Overview & Recommendations
Office Contact: The revenue cycle process begins the day the patient contacts your office.
Billing Function: Well-versed billing and coding staff greatly impacts your revenue and A/R.
- Front office staff plays a critical role in the revenue cycle process.
- Clear concise communication with the patient is key.
- Staff understanding of the services your practice offers and a working knowledge of how the information that they gather from the patient impacts the billing process on the back end.
- Ensure that the demographic information you retrieve from the patient is complete and accurate. Transposing the slightest information can cause severe claims delays or claims denials.
- Don't miss the opportunity to collect the co-pay at the time of visit.

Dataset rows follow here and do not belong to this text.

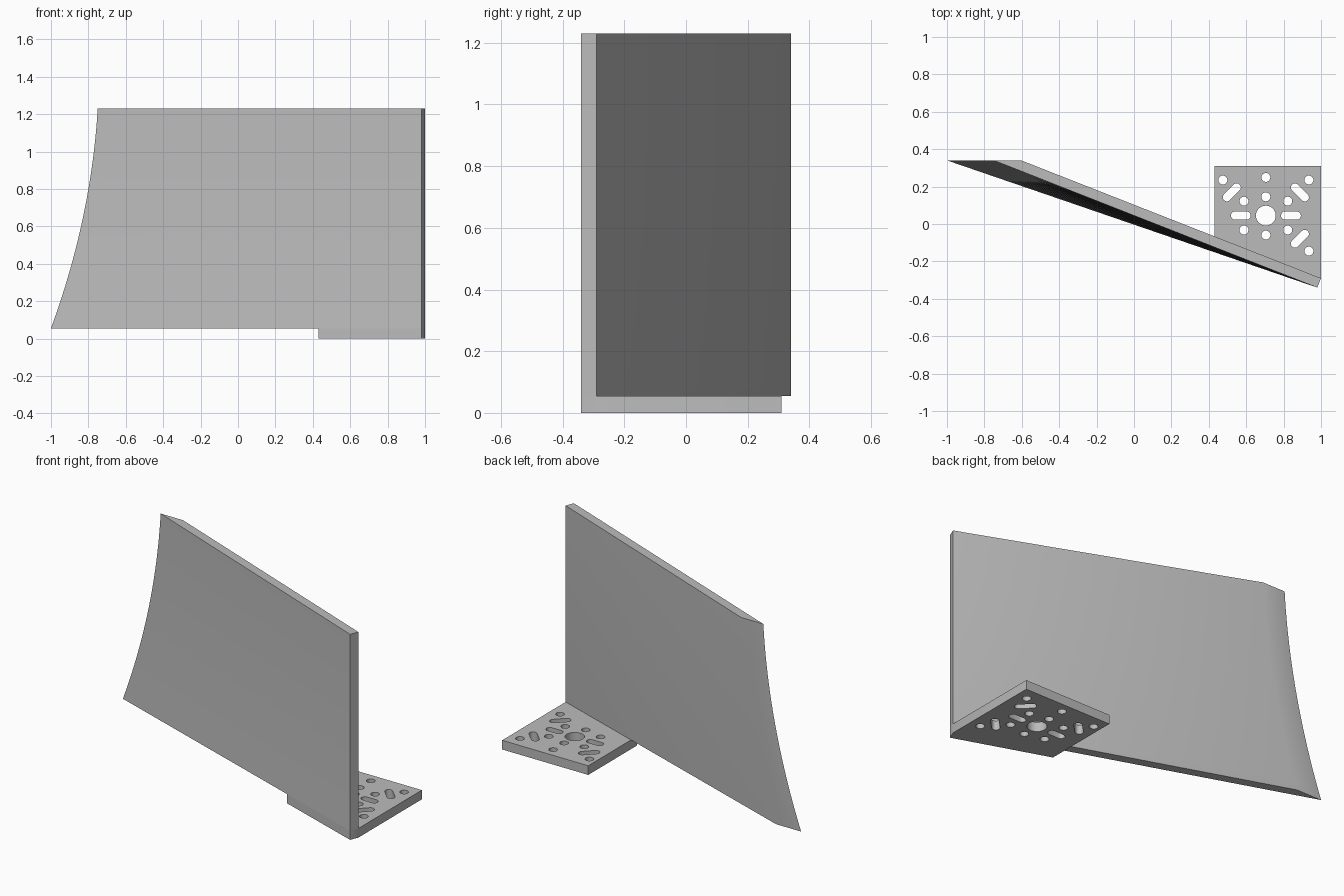
import bpy, bmesh
from math import sin, cos, pi

if "Cube" in bpy.data.objects:
    bpy.data.objects.remove(bpy.data.objects["Cube"], do_unlink=True)

BASE = 0.055                      # plate thickness
TOP = 1.23
BACK_Y = 0.34                     # plane that trims the long end of the blade
FRONT, REAR = (0.98, -0.34), (1.0, -0.29)   # straight upright edge

grey = bpy.data.materials.new("plain grey")
grey.use_nodes = True
grey.diffuse_color = (0.5, 0.5, 0.5, 1)
grey.node_tree.nodes["Principled BSDF"].inputs["Base Color"].default_value = (0.5, 0.5, 0.5, 1)


def finish(name, bm):
    bmesh.ops.remove_doubles(bm, verts=bm.verts, dist=0.0001)
    bmesh.ops.recalc_face_normals(bm, faces=bm.faces)
    mesh = bpy.data.meshes.new(name)
    bm.to_mesh(mesh)
    bm.free()
    mesh.materials.clear()
    mesh.materials.append(grey)
    obj = bpy.data.objects.new(name, mesh)
    bpy.context.collection.objects.link(obj)
    bpy.ops.object.select_all(action='DESELECT')
    obj.select_set(True)
    bpy.context.view_layer.objects.active = obj
    bpy.ops.object.shade_smooth_by_angle(angle=pi / 6)
    return obj


def outline(z):
    """Blade cross-section at height z: the long end sweeps out toward the foot."""
    t = (TOP - z) / (TOP - BASE)
    tip = -0.75 - 0.25 * (0.28 * t + 0.72 * t * t)
    slope = (BACK_Y - FRONT[1]) / (FRONT[0] - tip)
    heel = REAR[0] - (BACK_Y - REAR[1]) / slope
    return [(tip, BACK_Y), FRONT, REAR, (heel, BACK_Y)]


# Curved blade lofted through stacked cross-sections
bm = bmesh.new()
STEPS = 24
rings = []
for i in range(STEPS + 1):
    z = BASE + (TOP - BASE) * i / STEPS
    rings.append([bm.verts.new((x, y, z)) for x, y in outline(z)])
for low, high in zip(rings, rings[1:]):
    for k in range(4):
        n = (k + 1) % 4
        bm.faces.new((low[k], low[n], high[n], high[k]))
bm.faces.new(rings[0])
bm.faces.new(rings[-1])
finish("curved_blade", bm)


# Mounting plate: filled outline with round holes and slots
def slot(x, y, r, half=0.0, angle=0.0, n=24):
    pts = []
    for i in range(n):
        a = 2 * pi * (i + 0.5) / n
        u = r * cos(a) + (half if cos(a) > 0 else -half)
        v = r * sin(a)
        pts.append((x + u * cos(angle) - v * sin(angle),
                    y + u * sin(angle) + v * cos(angle)))
    return pts


CX, CY = 0.705, 0.045
LEFT, RIGHT, REAR_Y = 0.43, 1.0, 0.31
(tip_x, tip_y) = outline(BASE)[0]
edge_y = tip_y + (LEFT - tip_x) * (FRONT[1] - tip_y) / (FRONT[0] - tip_x)
loops = [[(LEFT, edge_y), FRONT, REAR, (RIGHT, REAR_Y), (LEFT, REAR_Y)],
         slot(CX, CY, 0.053, n=40)]
for sx in (-1, 1):
    loops.append(slot(CX + sx * 0.134, CY, 0.022, 0.031))
    for sy in (-1, 1):
        loops.append(slot(CX + sx * 0.117, CY + sy * 0.077, 0.024))
        if (sx, sy) != (-1, -1):      # this corner is under the blade
            loops.append(slot(CX + sx * 0.23, CY + sy * 0.19, 0.024))
            loops.append(slot(CX + sx * 0.182, CY + sy * 0.124, 0.022, 0.037, -sx * sy * pi / 4))
for dy in (-0.104, 0.1, 0.204):
    loops.append(slot(CX, CY + dy, 0.024))

curve = bpy.data.curves.new("plate_outline", 'CURVE')
curve.dimensions = '2D'
curve.fill_mode = 'BOTH'
curve.extrude = BASE / 2
for pts in loops:
    spline = curve.splines.new('POLY')
    spline.points.add(len(pts) - 1)
    for p, (x, y) in zip(spline.points, pts):
        p.co = (x, y, 0, 1)
    spline.use_cyclic_u = True
helper = bpy.data.objects.new("plate_outline", curve)
bpy.context.collection.objects.link(helper)
bpy.context.view_layer.update()
solid = helper.evaluated_get(bpy.context.evaluated_depsgraph_get()).to_mesh()
bm = bmesh.new()
bm.from_mesh(solid)
bmesh.ops.translate(bm, verts=bm.verts, vec=(0, 0, BASE / 2))
bpy.data.objects.remove(helper, do_unlink=True)
finish("mounting_plate", bm)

Statistics show if you do not collect the co-pay at the time of service, you have a 50% chance of recouping that co pay later.
- Have your office staff verbally inform the patient regarding your policy on collecting co-pays and balances up front. This reinforces any posted notifications regarding payment expectations.
- Have a written policy regarding co-pays for the patient to sign off on, acknowledging that they understand.
Insurance follow up: Do not assume that "everything will be ok".
- Documentation is necessary and precision is critical. If it is not documented, it did not happen.
- Verify and confirm charges prior to the charge entry function.
- If you assign the codes, then the biller/coder should do a quick review of the documentation to ensure that the correct charges have been assigned based on the documentation that supports it.
- If there is a discrepancy with documentation, the biller/coder should review with the physician and have the guidelines handy to support any documentation shortcomings.
- If the biller/coder is entering multiple charges, understanding the usage of ICD-9 modifiers is key.
- Billers/coders also need to be familiar with the National Correct Coding Initiative (NCCI Edits).
- Correct/incorrect appending of modifiers will directly affect your reimbursement.
- Contact the insurance company within days of submission to confirm that claims were received and check on their status.
- Do not rely on confirmation of transmittal.
- If claims are denied, confirm the denial reason and draft a first level appeal. Depending on the denial reason, coordination between the biller/coder and the physician may be necessary.
- Become familiar with the payors appeal process. This will ensure that you are following the proper procedures to ensure that deadlines are met.
Payment Posting: Knowledge is Power!
- Familiarize yourself with your contract. Do you know how much your contract states you are reimbursed with your payors?
- Address discrepancies quickly. It is to your advantage for you and your staff to know what you should be paid.
- Avoid writing off charges that the Explanation of Benefits (EOB) does not direct you to write off.
- Audit payment postings frequently. Catch mistakes early.
Collections: The patient hasn't paid. Now what?
- Understand when it is OK to send a patient to collections.
- Learn the compliance requirements for sending a patient to collections.
- Clearly communicate your office policy regarding the collections process.
- Insurance companies place the burden on physicians and their staffs to educate the patient as to why they have to pay non-covered expenses with their services.
- Staff must be cognizant of their communication when working with patients on collections accounts.